UNISDR Chief Margareta Wahlström (fourth from right) with community activists in Fukushima, Japan.
By Yuki Matsuoka
KOBE, 8 March 2013
- UNISDR Chief, Margareta Wahlström, met with active women leaders in Fukushima city last month on a visit to Fukushima Prefecture in the lead-up to the second memorial day of the Great East Japan Earthquake on Monday, March 11.
The women who had been engaged in agri-business in the Abukuma region established "Ka-tyan no Chikara Project (Power of Mothers Project)" in October 2011, seven months after the earthquake.. Abukuma region in Fukushima Prefecture is now a restricted area due to the accident at the Fukushima Daiichi Nuclear Power Plant. Residents had to evacuate from their home towns such as Namie and Iitate and are currently living in temporary housing in Fukushima city.
The Ka-tyan no Chikara project has five objectives: contributing to the recovery of Abukuma Region; building a network among women from the region; creating employment; demonstrating the safety of products from the project to help fight rumors about the safety of Fukushima products, as well as building and sustaining communities including the evacuees and residents.
Ms. Tomiko Watanabe, the head of the project, is 58-years-old. Prior to the earthquake, her livelihood came from agriculture, particularly the processing of local potatoes in Iitate. Based on her previous agri-business experience, she initiated the project and encouraged others to join.
"At the beginning when I went to talk to the people to ask them to join the project, most of them were quite disappointed by the situation and were hesitant about starting something new. But now through the activities in the business project such as making lunch boxes and baking sweets to sell to the local people, their smiles have come back".
She added: "We would like to use materials for our products from Fukushima as much as possible. Therefore, every day we measure the radiation level of our products to demonstrate the safety of our products. For this purpose, our kitchen factory has the equipment to measure the radiation level."
This project contributes to local job creation by employing evacuees and is being supported for three-years by Fukushima Prefecture, Fukushima University, and the Ministry of Agriculture, Forestry and Fisheries.
Ms. Tokuko Takahashi also comes from Iitate, and she is a 74-year-old expert in producing pickles who is now teaching others how to produce them. Ms. Kimie Ishii from Namie town, who worked for the town hall for 42 years, joined the project after her retirement. They both mention the importance of working together which contributes to their mental well-being as well. The keyword for their project is "YUI" which is Japanese for bond or linkage among people. This is the most important element these women are fostering through the project.

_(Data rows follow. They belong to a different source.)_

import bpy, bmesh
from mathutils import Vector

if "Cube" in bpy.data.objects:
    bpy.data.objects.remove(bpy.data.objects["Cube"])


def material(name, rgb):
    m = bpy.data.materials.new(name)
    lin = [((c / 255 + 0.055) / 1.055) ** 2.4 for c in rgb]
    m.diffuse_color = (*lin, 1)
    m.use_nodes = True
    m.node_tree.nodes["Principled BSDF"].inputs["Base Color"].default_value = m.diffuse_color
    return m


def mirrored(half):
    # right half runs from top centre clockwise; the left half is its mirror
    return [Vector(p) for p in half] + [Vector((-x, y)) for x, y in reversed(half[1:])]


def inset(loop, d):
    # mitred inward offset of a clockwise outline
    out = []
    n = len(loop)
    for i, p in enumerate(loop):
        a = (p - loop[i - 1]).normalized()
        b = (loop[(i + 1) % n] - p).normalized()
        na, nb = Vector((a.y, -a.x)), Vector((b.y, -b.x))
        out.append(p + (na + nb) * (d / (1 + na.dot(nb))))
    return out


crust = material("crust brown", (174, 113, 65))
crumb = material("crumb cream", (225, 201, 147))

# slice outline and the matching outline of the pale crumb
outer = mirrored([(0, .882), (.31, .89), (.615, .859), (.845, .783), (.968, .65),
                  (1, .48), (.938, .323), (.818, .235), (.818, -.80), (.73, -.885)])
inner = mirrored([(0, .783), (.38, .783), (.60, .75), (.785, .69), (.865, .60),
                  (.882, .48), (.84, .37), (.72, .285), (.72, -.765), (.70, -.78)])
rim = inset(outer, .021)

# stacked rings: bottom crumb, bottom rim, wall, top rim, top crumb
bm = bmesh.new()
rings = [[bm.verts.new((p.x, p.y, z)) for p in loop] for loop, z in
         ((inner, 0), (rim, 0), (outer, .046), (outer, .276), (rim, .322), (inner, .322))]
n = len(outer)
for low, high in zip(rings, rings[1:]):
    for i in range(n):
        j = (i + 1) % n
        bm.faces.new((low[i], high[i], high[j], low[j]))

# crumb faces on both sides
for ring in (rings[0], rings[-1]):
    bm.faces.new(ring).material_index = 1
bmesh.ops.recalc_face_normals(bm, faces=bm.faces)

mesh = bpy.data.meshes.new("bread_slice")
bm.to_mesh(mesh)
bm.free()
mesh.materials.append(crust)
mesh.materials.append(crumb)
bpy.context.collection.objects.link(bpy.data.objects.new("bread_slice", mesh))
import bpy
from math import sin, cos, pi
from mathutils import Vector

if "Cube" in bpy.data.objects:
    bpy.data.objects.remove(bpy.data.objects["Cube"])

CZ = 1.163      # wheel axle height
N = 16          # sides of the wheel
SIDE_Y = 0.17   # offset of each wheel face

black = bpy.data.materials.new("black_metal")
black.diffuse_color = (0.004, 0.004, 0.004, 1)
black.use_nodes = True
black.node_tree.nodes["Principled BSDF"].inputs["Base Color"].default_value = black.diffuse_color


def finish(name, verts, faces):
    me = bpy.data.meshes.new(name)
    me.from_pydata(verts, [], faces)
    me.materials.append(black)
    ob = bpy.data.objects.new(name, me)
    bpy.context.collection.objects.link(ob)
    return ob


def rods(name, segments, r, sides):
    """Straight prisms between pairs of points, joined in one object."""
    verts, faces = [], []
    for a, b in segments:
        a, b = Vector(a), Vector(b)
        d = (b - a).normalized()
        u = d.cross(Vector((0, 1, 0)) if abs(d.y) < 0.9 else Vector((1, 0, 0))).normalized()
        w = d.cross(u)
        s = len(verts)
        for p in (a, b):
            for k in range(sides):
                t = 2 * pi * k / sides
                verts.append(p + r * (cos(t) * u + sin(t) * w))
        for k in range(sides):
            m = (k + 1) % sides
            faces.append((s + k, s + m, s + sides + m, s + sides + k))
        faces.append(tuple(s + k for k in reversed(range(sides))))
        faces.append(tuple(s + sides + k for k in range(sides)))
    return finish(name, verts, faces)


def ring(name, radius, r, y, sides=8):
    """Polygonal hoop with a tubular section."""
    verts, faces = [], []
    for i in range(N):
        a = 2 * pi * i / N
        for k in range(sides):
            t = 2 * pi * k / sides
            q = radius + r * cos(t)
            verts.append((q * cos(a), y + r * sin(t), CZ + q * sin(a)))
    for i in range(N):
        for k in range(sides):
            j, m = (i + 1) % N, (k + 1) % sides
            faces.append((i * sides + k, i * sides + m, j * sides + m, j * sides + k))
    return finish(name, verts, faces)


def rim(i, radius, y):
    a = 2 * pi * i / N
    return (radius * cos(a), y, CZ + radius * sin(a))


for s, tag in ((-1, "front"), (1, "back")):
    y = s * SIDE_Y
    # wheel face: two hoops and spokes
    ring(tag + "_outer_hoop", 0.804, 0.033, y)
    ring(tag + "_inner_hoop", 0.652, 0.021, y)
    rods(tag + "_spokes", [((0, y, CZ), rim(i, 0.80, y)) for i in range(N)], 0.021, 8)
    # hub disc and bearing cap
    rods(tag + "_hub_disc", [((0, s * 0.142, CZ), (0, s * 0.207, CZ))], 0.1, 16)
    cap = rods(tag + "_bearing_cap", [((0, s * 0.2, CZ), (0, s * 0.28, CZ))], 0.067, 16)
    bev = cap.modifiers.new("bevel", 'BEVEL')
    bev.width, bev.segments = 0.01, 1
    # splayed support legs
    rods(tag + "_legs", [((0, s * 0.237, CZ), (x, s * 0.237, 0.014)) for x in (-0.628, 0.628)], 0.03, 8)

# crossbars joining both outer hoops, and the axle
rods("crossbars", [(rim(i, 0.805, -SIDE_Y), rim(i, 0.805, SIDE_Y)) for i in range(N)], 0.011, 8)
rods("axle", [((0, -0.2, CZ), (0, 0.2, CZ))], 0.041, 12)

Speaking with the women, Ms. Wahlström was impressed by their vitality. "Nearly two years have passed since the Great East Japan Earthquake. The recovery progress, as well as challenges, can be observed at various levels. Throughout the process, the most important thing is to revitalize their lives, as these active women have demonstrated. Supporting the disaster-affected people to re-build their lives and foster ownership by regaining motivation and purpose in life is crucial," she said.
The UNISDR Chief also visited a community center "ODAGAI SAMA Center" located in Kooriyama city in Fukushima Prefecture. She spoke with several elderly people from Tomioka-cho (one of the towns affected by the nuclear radiation) living as a community on an evacuation site within Kooriyama city. Their anxiety was centered on uncertainty about whether or not they will ever return to their home towns. They told her that the community centre is much appreciated, as it plays an important role in communication and fostering mutual support.
After visiting the disaster affected area, Ms. Wahlström shared her observations with Mr. Keiji Furuya, Minister of Disaster Management and Building National Resilience, in Tokyo. She stated that "It is important for the international community to listen to the voices of those who continue to live with the consequences of this disaster and not to overlook the on-going challenges they continue to face".
Mr. Furuya expressed his appreciation of her frequent visits to Japan and committed to work closely with UNISDR towards 2015 when the Government of Japan will host the 3rd United Nations World Conference on Disaster Risk Reduction in Japan.